‘Innovation policy and labour productivity growth: Education, research and development, government effectiveness and business policy‘ examines the relationship between labour productivity growth in non-traditional sectors and “innovation policy” for a cross-section of countries. The authors show a significant positive effect of the interaction between government effectiveness and government expenditures in tertiary education as a percent of GDP on labour productivity growth in non-traditional sectors. In the case of developing countries, they observed a positive and significant relationship between the growth variable and effective research and development expenditures. The study was not able to uncover any relationship between other innovation policies and labour productivity growth. Non-traditional sector labour productivity growth in the oil rich Arabian Gulf countries was observed to be consistently slower than western countries. Higher oil prices appear to crowd-out innovation in oil-rich countries while stimulating innovation in oil importing countries. By PhD fellow Mueid Al Raee, Prof. Jo Ritzen et al.
‘Gender Gaps and Scientific Productivity in Middle-Income Countries: Evidence from Mexico‘ provides evidence of the existence and determinants of the publication productivity gender gap in Mexico at the individual level, and its consequences for the Mexican scientific system and productivity at both the individual discipline and the aggregate levels. The study finds that the average female researcher in public universities is around 8% more productive than her male peers, with most of the observed productivity being explained by gender differentials in the propensity to have periods of no (or low) quality publication. Barriers to promotion to higher academic ranks are highest among females in public research centres.
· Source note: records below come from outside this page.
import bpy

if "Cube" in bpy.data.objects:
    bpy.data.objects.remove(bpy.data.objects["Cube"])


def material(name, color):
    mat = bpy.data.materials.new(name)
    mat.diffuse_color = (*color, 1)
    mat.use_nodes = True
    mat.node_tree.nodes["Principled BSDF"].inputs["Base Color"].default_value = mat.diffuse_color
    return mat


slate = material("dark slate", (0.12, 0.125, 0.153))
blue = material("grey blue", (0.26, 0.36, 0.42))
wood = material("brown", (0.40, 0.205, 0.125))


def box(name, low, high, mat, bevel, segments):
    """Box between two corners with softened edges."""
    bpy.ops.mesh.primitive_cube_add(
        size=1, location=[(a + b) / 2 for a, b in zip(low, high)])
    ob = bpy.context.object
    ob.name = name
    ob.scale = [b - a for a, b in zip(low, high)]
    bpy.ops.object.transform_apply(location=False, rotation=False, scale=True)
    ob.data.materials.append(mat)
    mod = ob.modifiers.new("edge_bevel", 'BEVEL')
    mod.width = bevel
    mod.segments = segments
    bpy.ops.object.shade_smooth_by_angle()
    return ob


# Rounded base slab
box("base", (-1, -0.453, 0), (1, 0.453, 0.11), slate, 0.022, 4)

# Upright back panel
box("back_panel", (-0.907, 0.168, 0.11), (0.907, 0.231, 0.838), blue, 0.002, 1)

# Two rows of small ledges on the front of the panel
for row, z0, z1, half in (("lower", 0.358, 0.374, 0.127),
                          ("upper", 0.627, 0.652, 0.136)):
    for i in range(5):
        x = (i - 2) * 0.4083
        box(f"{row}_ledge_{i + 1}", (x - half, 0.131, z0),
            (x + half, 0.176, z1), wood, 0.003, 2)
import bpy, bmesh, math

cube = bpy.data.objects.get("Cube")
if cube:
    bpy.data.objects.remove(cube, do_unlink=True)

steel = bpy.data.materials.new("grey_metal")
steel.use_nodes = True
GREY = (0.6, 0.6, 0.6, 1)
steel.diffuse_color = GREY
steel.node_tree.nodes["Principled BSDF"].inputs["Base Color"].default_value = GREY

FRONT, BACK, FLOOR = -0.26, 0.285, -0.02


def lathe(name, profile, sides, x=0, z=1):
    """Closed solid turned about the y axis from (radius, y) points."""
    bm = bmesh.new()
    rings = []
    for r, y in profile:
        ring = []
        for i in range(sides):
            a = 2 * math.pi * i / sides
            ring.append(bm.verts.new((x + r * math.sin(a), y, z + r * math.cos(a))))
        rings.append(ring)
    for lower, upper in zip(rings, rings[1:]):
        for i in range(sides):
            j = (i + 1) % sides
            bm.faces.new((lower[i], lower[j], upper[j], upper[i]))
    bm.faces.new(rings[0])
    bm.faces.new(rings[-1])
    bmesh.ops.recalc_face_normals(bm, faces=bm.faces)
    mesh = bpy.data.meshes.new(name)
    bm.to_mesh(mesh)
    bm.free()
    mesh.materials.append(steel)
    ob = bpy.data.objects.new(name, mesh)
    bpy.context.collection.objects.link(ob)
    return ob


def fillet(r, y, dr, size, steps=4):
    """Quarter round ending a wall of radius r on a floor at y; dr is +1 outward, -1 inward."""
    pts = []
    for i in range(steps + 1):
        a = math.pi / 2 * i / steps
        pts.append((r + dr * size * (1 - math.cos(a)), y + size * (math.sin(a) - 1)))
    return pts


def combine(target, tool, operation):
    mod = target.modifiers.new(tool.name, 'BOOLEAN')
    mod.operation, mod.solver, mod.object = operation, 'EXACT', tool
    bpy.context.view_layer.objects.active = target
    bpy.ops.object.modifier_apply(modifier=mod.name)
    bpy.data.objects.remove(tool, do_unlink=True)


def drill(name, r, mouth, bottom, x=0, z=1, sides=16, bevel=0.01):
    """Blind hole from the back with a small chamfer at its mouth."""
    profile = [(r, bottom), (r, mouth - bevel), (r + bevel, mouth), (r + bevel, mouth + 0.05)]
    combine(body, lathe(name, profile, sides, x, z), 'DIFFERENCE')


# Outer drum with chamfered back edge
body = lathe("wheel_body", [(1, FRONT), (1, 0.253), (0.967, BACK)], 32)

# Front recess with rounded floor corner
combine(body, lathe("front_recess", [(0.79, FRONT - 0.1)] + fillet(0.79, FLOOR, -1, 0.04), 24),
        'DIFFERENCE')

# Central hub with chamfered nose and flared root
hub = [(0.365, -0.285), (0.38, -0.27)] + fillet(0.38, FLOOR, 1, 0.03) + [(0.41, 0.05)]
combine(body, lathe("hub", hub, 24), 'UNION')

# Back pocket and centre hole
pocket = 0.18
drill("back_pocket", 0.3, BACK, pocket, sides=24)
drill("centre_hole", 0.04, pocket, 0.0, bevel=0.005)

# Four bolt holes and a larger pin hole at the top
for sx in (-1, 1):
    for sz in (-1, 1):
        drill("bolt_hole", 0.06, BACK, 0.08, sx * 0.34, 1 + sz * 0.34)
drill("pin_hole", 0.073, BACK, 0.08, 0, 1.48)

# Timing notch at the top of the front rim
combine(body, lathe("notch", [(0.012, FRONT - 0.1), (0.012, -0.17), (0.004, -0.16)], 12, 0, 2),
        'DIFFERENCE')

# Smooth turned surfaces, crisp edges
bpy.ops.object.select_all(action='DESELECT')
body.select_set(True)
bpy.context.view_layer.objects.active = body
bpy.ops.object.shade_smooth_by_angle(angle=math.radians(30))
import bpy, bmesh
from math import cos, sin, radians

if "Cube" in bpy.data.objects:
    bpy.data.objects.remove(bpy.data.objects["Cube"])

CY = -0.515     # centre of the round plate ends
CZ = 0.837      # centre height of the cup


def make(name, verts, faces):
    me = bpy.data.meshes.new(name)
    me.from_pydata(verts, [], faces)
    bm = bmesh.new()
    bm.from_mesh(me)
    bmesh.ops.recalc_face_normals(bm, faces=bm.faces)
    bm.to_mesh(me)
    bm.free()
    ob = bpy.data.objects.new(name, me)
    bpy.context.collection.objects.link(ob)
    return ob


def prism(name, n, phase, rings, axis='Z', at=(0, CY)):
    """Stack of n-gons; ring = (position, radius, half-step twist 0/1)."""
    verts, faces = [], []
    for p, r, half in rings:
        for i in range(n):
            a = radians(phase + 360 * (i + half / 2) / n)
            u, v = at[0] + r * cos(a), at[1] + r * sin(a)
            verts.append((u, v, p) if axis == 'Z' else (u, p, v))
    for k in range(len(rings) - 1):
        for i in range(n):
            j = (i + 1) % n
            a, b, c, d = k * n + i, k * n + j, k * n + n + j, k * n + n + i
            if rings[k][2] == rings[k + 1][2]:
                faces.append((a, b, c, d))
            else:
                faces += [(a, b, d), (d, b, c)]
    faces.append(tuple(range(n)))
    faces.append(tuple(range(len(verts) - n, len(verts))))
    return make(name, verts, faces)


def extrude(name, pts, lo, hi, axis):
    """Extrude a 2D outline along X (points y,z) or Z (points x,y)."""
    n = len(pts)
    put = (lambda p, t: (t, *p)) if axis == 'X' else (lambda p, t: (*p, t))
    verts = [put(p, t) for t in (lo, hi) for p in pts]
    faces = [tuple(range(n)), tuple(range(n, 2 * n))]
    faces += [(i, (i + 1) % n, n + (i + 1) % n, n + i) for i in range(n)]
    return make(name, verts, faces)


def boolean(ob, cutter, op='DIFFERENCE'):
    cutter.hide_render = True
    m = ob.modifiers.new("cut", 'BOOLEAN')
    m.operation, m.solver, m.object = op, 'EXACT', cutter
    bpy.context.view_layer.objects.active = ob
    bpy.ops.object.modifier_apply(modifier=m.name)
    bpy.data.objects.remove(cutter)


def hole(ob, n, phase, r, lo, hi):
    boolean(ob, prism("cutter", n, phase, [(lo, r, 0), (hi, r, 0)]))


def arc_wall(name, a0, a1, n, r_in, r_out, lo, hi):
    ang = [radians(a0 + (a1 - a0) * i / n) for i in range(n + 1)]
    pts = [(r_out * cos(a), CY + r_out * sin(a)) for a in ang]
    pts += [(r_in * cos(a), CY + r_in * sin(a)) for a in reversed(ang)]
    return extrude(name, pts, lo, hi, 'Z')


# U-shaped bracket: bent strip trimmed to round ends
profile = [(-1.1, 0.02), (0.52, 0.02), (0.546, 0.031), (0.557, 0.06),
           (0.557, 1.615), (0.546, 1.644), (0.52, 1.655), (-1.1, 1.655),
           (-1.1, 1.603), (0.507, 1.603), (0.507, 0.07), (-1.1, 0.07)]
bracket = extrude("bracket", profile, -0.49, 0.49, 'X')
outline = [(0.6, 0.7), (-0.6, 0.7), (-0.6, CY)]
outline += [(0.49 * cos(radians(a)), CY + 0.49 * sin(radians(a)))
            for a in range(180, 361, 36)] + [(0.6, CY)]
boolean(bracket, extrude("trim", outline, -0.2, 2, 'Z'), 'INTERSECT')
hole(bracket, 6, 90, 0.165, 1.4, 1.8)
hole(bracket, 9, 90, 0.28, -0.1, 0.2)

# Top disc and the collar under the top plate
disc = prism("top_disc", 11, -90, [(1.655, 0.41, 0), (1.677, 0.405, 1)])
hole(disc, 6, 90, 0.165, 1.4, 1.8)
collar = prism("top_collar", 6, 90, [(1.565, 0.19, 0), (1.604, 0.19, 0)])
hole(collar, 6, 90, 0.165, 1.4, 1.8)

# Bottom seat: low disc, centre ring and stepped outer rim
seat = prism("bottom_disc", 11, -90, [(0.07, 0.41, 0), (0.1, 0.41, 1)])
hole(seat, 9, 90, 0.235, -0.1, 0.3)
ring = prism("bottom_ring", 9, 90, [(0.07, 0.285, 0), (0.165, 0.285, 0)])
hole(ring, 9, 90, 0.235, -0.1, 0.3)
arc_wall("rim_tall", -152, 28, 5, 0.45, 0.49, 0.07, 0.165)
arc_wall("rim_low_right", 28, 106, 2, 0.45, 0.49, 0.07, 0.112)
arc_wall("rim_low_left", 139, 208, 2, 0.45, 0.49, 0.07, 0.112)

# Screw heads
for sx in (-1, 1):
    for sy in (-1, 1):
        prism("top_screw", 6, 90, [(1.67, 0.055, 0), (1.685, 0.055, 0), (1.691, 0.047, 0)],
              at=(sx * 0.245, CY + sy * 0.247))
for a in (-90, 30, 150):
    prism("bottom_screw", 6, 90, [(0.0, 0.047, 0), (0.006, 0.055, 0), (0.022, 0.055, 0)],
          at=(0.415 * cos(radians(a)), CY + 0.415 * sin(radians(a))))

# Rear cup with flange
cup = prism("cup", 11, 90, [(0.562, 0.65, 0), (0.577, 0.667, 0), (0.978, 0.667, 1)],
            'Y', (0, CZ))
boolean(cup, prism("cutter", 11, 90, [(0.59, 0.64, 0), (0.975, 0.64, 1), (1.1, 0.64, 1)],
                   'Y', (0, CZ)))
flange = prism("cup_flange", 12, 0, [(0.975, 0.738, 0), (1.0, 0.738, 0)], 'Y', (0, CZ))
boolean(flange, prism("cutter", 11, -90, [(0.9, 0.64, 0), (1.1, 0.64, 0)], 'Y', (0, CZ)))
By Prof. Jacques Mairesse and PhD fellow Lorena Rivera Leon.
MEDIA CREDITSNASA/Goddard Space Flight Center Scientific Visualization Studio